*** Begin section ***

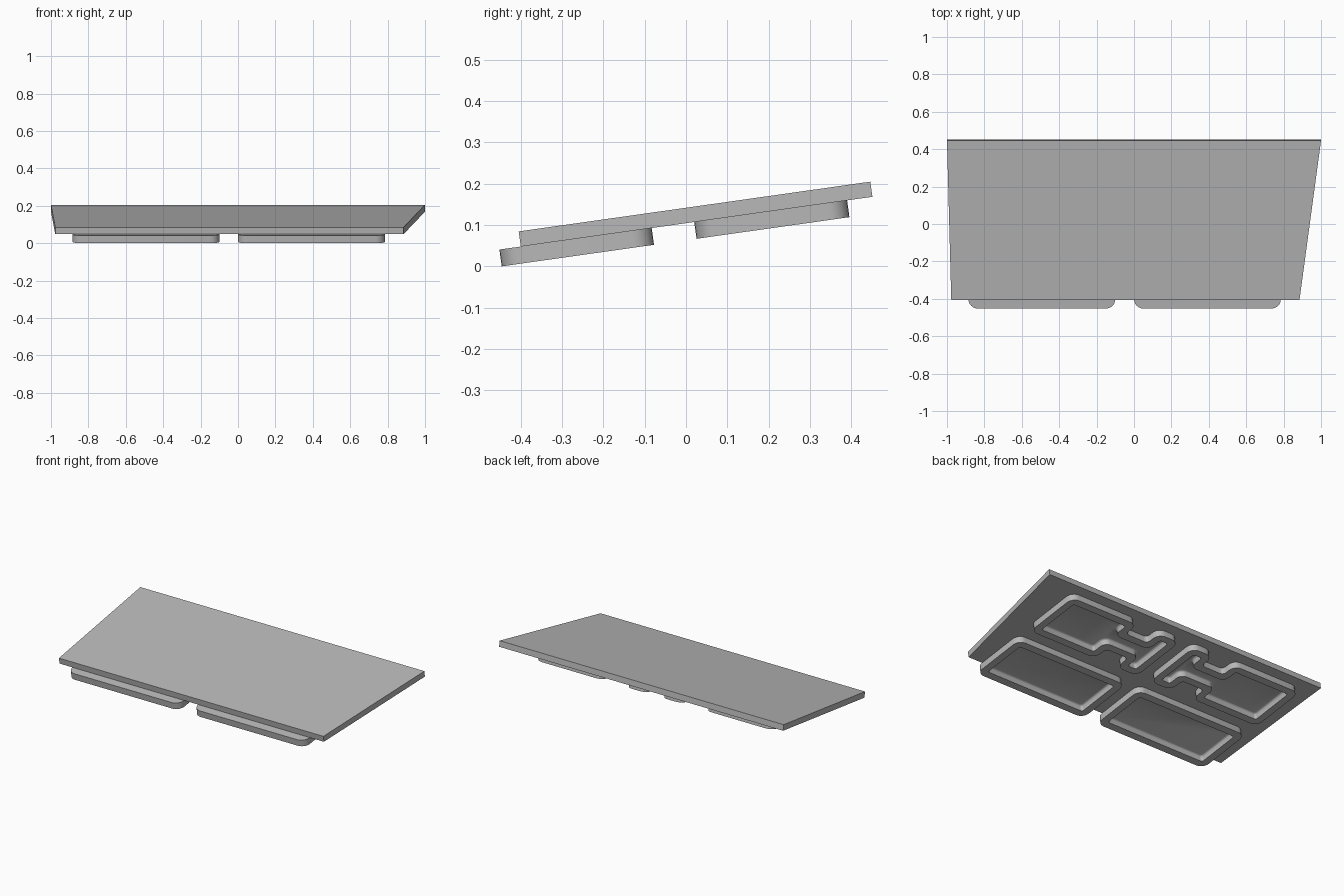
import bpy, bmesh, math
from mathutils import Vector, Matrix

cube = bpy.data.objects.get("Cube")
if cube:
    bpy.data.objects.remove(cube)

grey = bpy.data.materials.new("mid_grey")
grey.use_nodes = True
grey.diffuse_color = (0.48, 0.48, 0.48, 1)
grey.node_tree.nodes["Principled BSDF"].inputs["Base Color"].default_value = (0.48, 0.48, 0.48, 1)

# Everything lies on one sloping plane, the underside of the panel
SLOPE = Matrix.Translation((0, 0, 0.1045)) @ Matrix.Rotation(math.radians(8.05), 4, "X")
PAD_DEPTH = 0.041
MIDLINE = -0.05


def finish(name, bm):
    bmesh.ops.recalc_face_normals(bm, faces=bm.faces)
    mesh = bpy.data.meshes.new(name)
    bm.to_mesh(mesh)
    bm.free()
    mesh.materials.append(grey)
    obj = bpy.data.objects.new(name, mesh)
    obj.matrix_world = SLOPE
    bpy.context.collection.objects.link(obj)
    bpy.ops.object.select_all(action="DESELECT")
    obj.select_set(True)
    bpy.context.view_layer.objects.active = obj
    bpy.ops.object.shade_smooth_by_angle(angle=math.radians(50))
    return obj


def stack(name, loops):
    """Join loops of equal length and cap both ends."""
    bm = bmesh.new()
    rings = [[bm.verts.new(p) for p in loop] for loop in loops]
    count = len(rings[0])
    for a, b in zip(rings, rings[1:]):
        for i in range(count):
            j = (i + 1) % count
            bm.faces.new((a[i], a[j], b[j], b[i]))
    bm.faces.new(rings[0])
    bm.faces.new(rings[-1])
    return finish(name, bm)


def rounded_loop(corners, inset, z, steps=6):
    """Inset a right-angled anticlockwise outline and round its corners."""
    points = []
    for i, (x, y) in enumerate(corners):
        p = Vector((x, y))
        d1 = (p - Vector(corners[i - 1])).normalized()
        d2 = (Vector(corners[(i + 1) % len(corners)]) - p).normalized()
        p += inset * Vector((-d1.y - d2.y, d1.x + d2.x))
        convex = d1.cross(d2) > 0
        r = max(0.05 - inset, 0.014) if convex else 0.025 + inset * 0.4
        centre = p + r * (d2 - d1)
        for k in range(steps + 1):
            a = math.pi / 2 * k / steps
            q = centre + r * (d1 * math.sin(a) - d2 * math.cos(a))
            points.append((q.x, q.y, z))
    return points


# Tapered top panel
outline = [(-0.977, -0.404), (0.885, -0.404), (1.0, 0.456), (-1.0, 0.456)]
stack("top_panel", [[(x, y, z) for x, y in outline] for z in (0, 0.037)])


# Hollow pads: outer wall, rim, inner wall, soft fillet and recessed floor
def pad(name, side, profile):
    corners = [(MIDLINE + side * (0.05 + t), v) for t, v in profile]
    if side < 0:
        corners.reverse()
    levels = [(0, 0), (0, -PAD_DEPTH), (0.045, -PAD_DEPTH),
              (0.046, -0.014), (0.049, -0.008), (0.056, -0.005)]
    stack(name, [rounded_loop(corners, inset, z) for inset, z in levels])


WIDTH = 0.785
front_profile = [(0, -0.4565), (WIDTH, -0.4565), (WIDTH, -0.084), (0, -0.084)]

# Rear pads narrow to a neck near the inner end
LOW, HIGH, NOTCH = 0.02, 0.394, 0.1
HEAD, BODY = 0.15, 0.31
rear_profile = [(0, LOW), (HEAD, LOW), (HEAD, LOW + NOTCH), (BODY, LOW + NOTCH),
                (BODY, LOW), (WIDTH, LOW), (WIDTH, HIGH), (BODY, HIGH),
                (BODY, HIGH - NOTCH), (HEAD, HIGH - NOTCH), (HEAD, HIGH), (0, HIGH)]

for side, word in ((1, "left"), (-1, "right")):
    pad("front_pad_" + word, side, front_profile)
    pad("rear_pad_" + word, side, rear_profile)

*** End section ***

_INSTRUCTIONS TO FOLLOW_
The answer must be every line of the records that holds the string "steps".

_SOLVED EXERCISE_
def rounded_loop(corners, inset, z, steps=6):
        for k in range(steps + 1):
            a = math.pi / 2 * k / steps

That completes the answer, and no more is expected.